### [Exercise input]
□ □ □

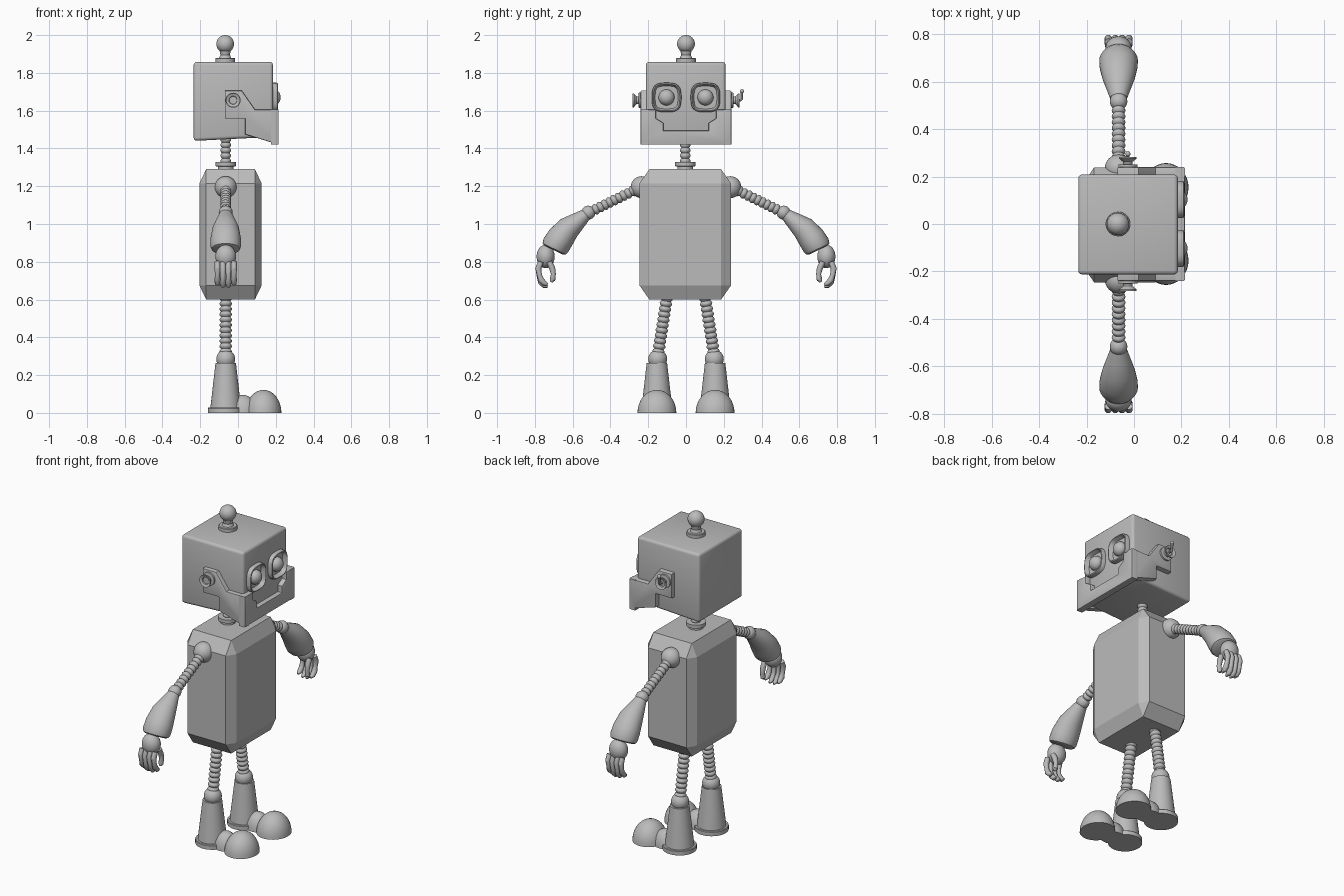
import bpy, bmesh
from math import sin, cos, pi
from mathutils import Vector

cube = bpy.data.objects.get("Cube")
if cube:
    bpy.data.objects.remove(cube)

grey = bpy.data.materials.new("plain grey")
grey.use_nodes = True
grey.diffuse_color = (0.5, 0.5, 0.5, 1)
grey.node_tree.nodes["Principled BSDF"].inputs["Base Color"].default_value = (0.5, 0.5, 0.5, 1)

CX = -0.065          # x of the limb, neck and antenna axis
parts = []


def finish(name, bm):
    bmesh.ops.recalc_face_normals(bm, faces=bm.faces)
    mesh = bpy.data.meshes.new(name)
    bm.to_mesh(mesh)
    bm.free()
    mesh.materials.append(grey)
    ob = bpy.data.objects.new(name, mesh)
    bpy.context.scene.collection.objects.link(ob)
    parts.append(ob)
    return ob


def tube(name, pts, axis=None, sides=24, xscale=1.0):
    """Round rings of (x, y, z, radius) joined along a path, capped at both ends."""
    bm = bmesh.new()
    centres = [Vector(p[:3]) for p in pts]
    rings = []
    for i, c in enumerate(centres):
        t = axis or centres[min(i + 1, len(pts) - 1)] - centres[max(i - 1, 0)]
        t = Vector(t).normalized()
        u = Vector((0, 1, 0)) if abs(t.x) > 0.9 else Vector((1, 0, 0))
        u = (u - t * u.dot(t)).normalized()
        v = t.cross(u)
        ring = []
        for k in range(sides):
            a = 2 * pi * k / sides
            ring.append(bm.verts.new(c + (u * cos(a) * xscale + v * sin(a)) * pts[i][3]))
        rings.append(ring)
    for a, b in zip(rings, rings[1:]):
        for k in range(sides):
            j = (k + 1) % sides
            bm.faces.new((a[k], a[j], b[j], b[k]))
    bm.faces.new(rings[0])
    bm.faces.new(rings[-1])
    return finish(name, bm)


def lathe(name, profile, x, y):
    """Upright turned part from (z, radius) pairs."""
    return tube(name, [(x, y, z, r) for z, r in profile], axis=(0, 0, 1), sides=32)


def ball(name, centre, size, half=False):
    bm = bmesh.new()
    bmesh.ops.create_uvsphere(bm, u_segments=32, v_segments=16, radius=1)
    if half:
        bmesh.ops.bisect_plane(bm, geom=bm.verts[:] + bm.edges[:] + bm.faces[:],
                               plane_co=(0, 0, 0), plane_no=(0, 0, -1), clear_outer=True)
        bmesh.ops.holes_fill(bm, edges=[e for e in bm.edges if e.is_boundary])
    for v in bm.verts:
        v.co = Vector(centre) + v.co * Vector(size)
    return finish(name, bm)


def ribbed(name, a, b, radius, ribs):
    """Flexible hose made of rounded ribs."""
    pts, steps = [], ribs * 6
    for i in range(steps + 1):
        p = Vector(a).lerp(Vector(b), i / steps)
        pts.append((*p, radius * (0.74 + 0.26 * abs(sin(pi * i / 6)))))
    return tube(name, pts, sides=20)


def box(name, lo, hi, bevel, segments):
    """Bevel a unit cube, then stretch it to size."""
    bm = bmesh.new()
    bmesh.ops.create_cube(bm, size=1)
    bmesh.ops.bevel(bm, geom=bm.edges[:], offset=bevel, segments=segments,
                    affect='EDGES', profile=0.5)
    lo, hi = Vector(lo), Vector(hi)
    for v in bm.verts:
        v.co = (lo + hi) / 2 + v.co * (hi - lo)
    return finish(name, bm)


def plate(name, outline, place, d0, d1, bevel=0.006, recess=None):
    """Extruded outline; place(a, b, depth) puts a point in space."""
    bm = bmesh.new()
    base = [bm.verts.new(place(a, b, d0)) for a, b in outline]
    top = [bm.verts.new(place(a, b, d1)) for a, b in outline]
    n = len(base)
    bm.faces.new(base)
    front = bm.faces.new(top)
    for k in range(n):
        bm.faces.new((base[k], base[(k + 1) % n], top[(k + 1) % n], top[k]))
    bmesh.ops.recalc_face_normals(bm, faces=bm.faces)
    rim = list(front.edges)
    if recess:
        bmesh.ops.inset_individual(bm, faces=[front], thickness=recess)
        rim += list(front.edges)
        for v in front.verts:
            v.co += Vector(place(0, 0, d0)) * 0.6 + Vector(place(0, 0, d1)) * -0.6
    bmesh.ops.bevel(bm, geom=rim, offset=bevel, segments=2, affect='EDGES', profile=0.5)
    return finish(name, bm)


# Head, its underside rising a little towards the face
head = box("head", (-0.235, -0.213, 1.44), (0.185, 0.209, 1.858), 0.04, 3)
for v in head.data.vertices:
    if v.co.z < 1.6:
        v.co.z += 0.05 * (v.co.x + 0.235)

# Jaw: front plate with mouth cut-out, and a side plate reaching each ear
half = [(0.24, 1.42), (0.24, 1.606), (0.16, 1.606), (0.16, 1.56), (0.12, 1.535), (0.12, 1.495)]
mouth = half + [(-a, b) for a, b in reversed(half)]
plate("jaw_front", mouth, lambda a, b, d: (d, a, b), 0.175, 0.215)
cheek = [(-0.07, 1.706), (0.02, 1.706), (0.09, 1.606), (0.215, 1.606), (0.215, 1.42),
         (0.037, 1.475), (0.037, 1.558), (-0.07, 1.558)]

for side, s in (("left", 1), ("right", -1)):
    plate(side + "_jaw_side", cheek, lambda a, b, d: (a, s * d, b), 0.2, 0.24)

    # Eye: recessed rounded-square frame with a domed lens
    ring = []
    for k in range(32):
        a = 2 * pi * k / 32
        r = 0.078 / (abs(cos(a)) ** 3.2 + abs(sin(a)) ** 3.2) ** (1 / 3.2)
        ring.append((s * 0.103 + r * cos(a), 1.67 + r * sin(a)))
    plate(side + "_eye_frame", ring, lambda a, b, d: (d, a, b), 0.17, 0.212, 0.008, 0.026)
    ball(side + "_eye_lens", (0.188, s * 0.103, 1.67), (0.038, 0.042, 0.042))

    # Ear: hub and flared cup
    ear = [(0.22, 0.04), (0.25, 0.04), (0.252, 0.02), (0.262, 0.02), (0.276, 0.037),
           (0.283, 0.037), (0.277, 0.022), (0.27, 0.02)]
    tube(side + "_ear", [(-0.026, s * d, 1.655, r) for d, r in ear], axis=(0, s, 0))

    # Arm: shoulder, hose, elbow and bell-shaped forearm
    ball(side + "_shoulder", (CX, s * 0.235, 1.195), (0.058,) * 3)
    ribbed(side + "_upper_arm", (CX, s * 0.27, 1.18), (CX, s * 0.515, 1.06), 0.029, 10)
    ball(side + "_elbow", (CX, s * 0.517, 1.06), (0.037,) * 3)
    sleeve = [(0.53, 1.05, 0.032), (0.57, 1.018, 0.046), (0.62, 0.98, 0.063), (0.665, 0.925, 0.073),
              (0.69, 0.885, 0.074), (0.698, 0.868, 0.068), (0.701, 0.862, 0.055)]
    tube(side + "_forearm", [(CX, s * y, z, r) for y, z, r in sleeve], sides=32, xscale=1.1)

    # Hand: palm, four curled fingers and a thumb
    ball(side + "_palm", (CX, s * 0.743, 0.828), (0.055, 0.048, 0.062))
    for f in range(4):
        fx = (f - 1.5) * 0.029
        drop = 0.012 if f in (1, 2) else 0
        curl = [(0.768, 0.8, 0.015), (0.782, 0.765, 0.016), (0.776, 0.73 - drop, 0.013),
                (0.768, 0.705 - drop, 0.016), (0.75, 0.686 - drop, 0.014), (0.732, 0.68 - drop, 0.006)]
        tube(f"{side}_finger_{f + 1}", [(CX + fx, s * y, z, r) for y, z, r in curl], sides=12)
    thumb = [(0.725, 0.8, 0.015), (0.708, 0.765, 0.016), (0.702, 0.735, 0.013),
             (0.707, 0.705, 0.015), (0.713, 0.692, 0.006)]
    tube(side + "_thumb", [(CX + 0.04, s * y, z, r) for y, z, r in thumb], sides=12)

    # Leg: hose, ankle and flared boot
    ribbed(side + "_thigh", (CX, s * 0.1, 0.62), (CX, s * 0.148, 0.31), 0.033, 11)
    ball(side + "_knee", (CX, s * 0.15, 0.285), (0.05,) * 3)
    lathe(side + "_shin", [(0.265, 0.054), (0.02, 0.082)], CX, s * 0.154)
    lathe(side + "_heel", [(0.028, 0.092), (0.024, 0.095), (0, 0.095)], CX, s * 0.154)

    # Shoe: instep and big round toe
    ball(side + "_instep", (0.025, s * 0.154, 0), (0.08, 0.066, 0.095), half=True)
    ball(side + "_toe", (0.135, s * 0.154, 0), (0.095, 0.103, 0.122), half=True)

# Crank on the left ear
tube("ear_crank", [(-0.026, 0.265, 1.655, 0.007), (-0.026, 0.288, 1.655, 0.007),
                   (-0.026, 0.296, 1.663, 0.007), (-0.026, 0.296, 1.7, 0.007)], sides=10)
ball("crank_knob", (-0.026, 0.296, 1.703), (0.011,) * 3)

# Antenna
lathe("antenna_base", [(1.85, 0.052), (1.877, 0.052), (1.88, 0.048), (1.88, 0.032),
                       (1.895, 0.025), (1.92, 0.03)], CX - 0.003, 0)
ball("antenna_ball", (CX - 0.003, 0, 1.953), (0.047,) * 3)

# Neck
lathe("neck_collar", [(1.28, 0.042), (1.305, 0.042), (1.306, 0.055), (1.327, 0.055),
                      (1.328, 0.03)], CX, -0.004)
ribbed("neck", (CX, -0.004, 1.32), (CX, -0.004, 1.46), 0.028, 5)

# Body: flat-chamfered box
box("body", (-0.204, -0.246, 0.6), (0.125, 0.238, 1.29), 0.108, 1)

# Smooth the round parts, keep the body faceted
bpy.ops.object.select_all(action='DESELECT')
for ob in parts:
    ob.select_set(ob.name != "body")
bpy.context.view_layer.objects.active = parts[0]
bpy.ops.object.shade_smooth_by_angle(angle=0.6)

□ □ □

### [Exercise instructions]
From the entries above, restate word for word the lines from the line containing "# Shoe: instep and big round toe" to the line containing "# Body: flat-chamfered box", both ends included, and nothing more.

### [Your solution]
    # Shoe: instep and big round toe
    ball(side + "_instep", (0.025, s * 0.154, 0), (0.08, 0.066, 0.095), half=True)
    ball(side + "_toe", (0.135, s * 0.154, 0), (0.095, 0.103, 0.122), half=True)

# Crank on the left ear
tube("ear_crank", [(-0.026, 0.265, 1.655, 0.007), (-0.026, 0.288, 1.655, 0.007),
                   (-0.026, 0.296, 1.663, 0.007), (-0.026, 0.296, 1.7, 0.007)], sides=10)
ball("crank_knob", (-0.026, 0.296, 1.703), (0.011,) * 3)

# Antenna
lathe("antenna_base", [(1.85, 0.052), (1.877, 0.052), (1.88, 0.048), (1.88, 0.032),
                       (1.895, 0.025), (1.92, 0.03)], CX - 0.003, 0)
ball("antenna_ball", (CX - 0.003, 0, 1.953), (0.047,) * 3)

# Neck
lathe("neck_collar", [(1.28, 0.042), (1.305, 0.042), (1.306, 0.055), (1.327, 0.055),
                      (1.328, 0.03)], CX, -0.004)
ribbed("neck", (CX, -0.004, 1.32), (CX, -0.004, 1.46), 0.028, 5)

# Body: flat-chamfered box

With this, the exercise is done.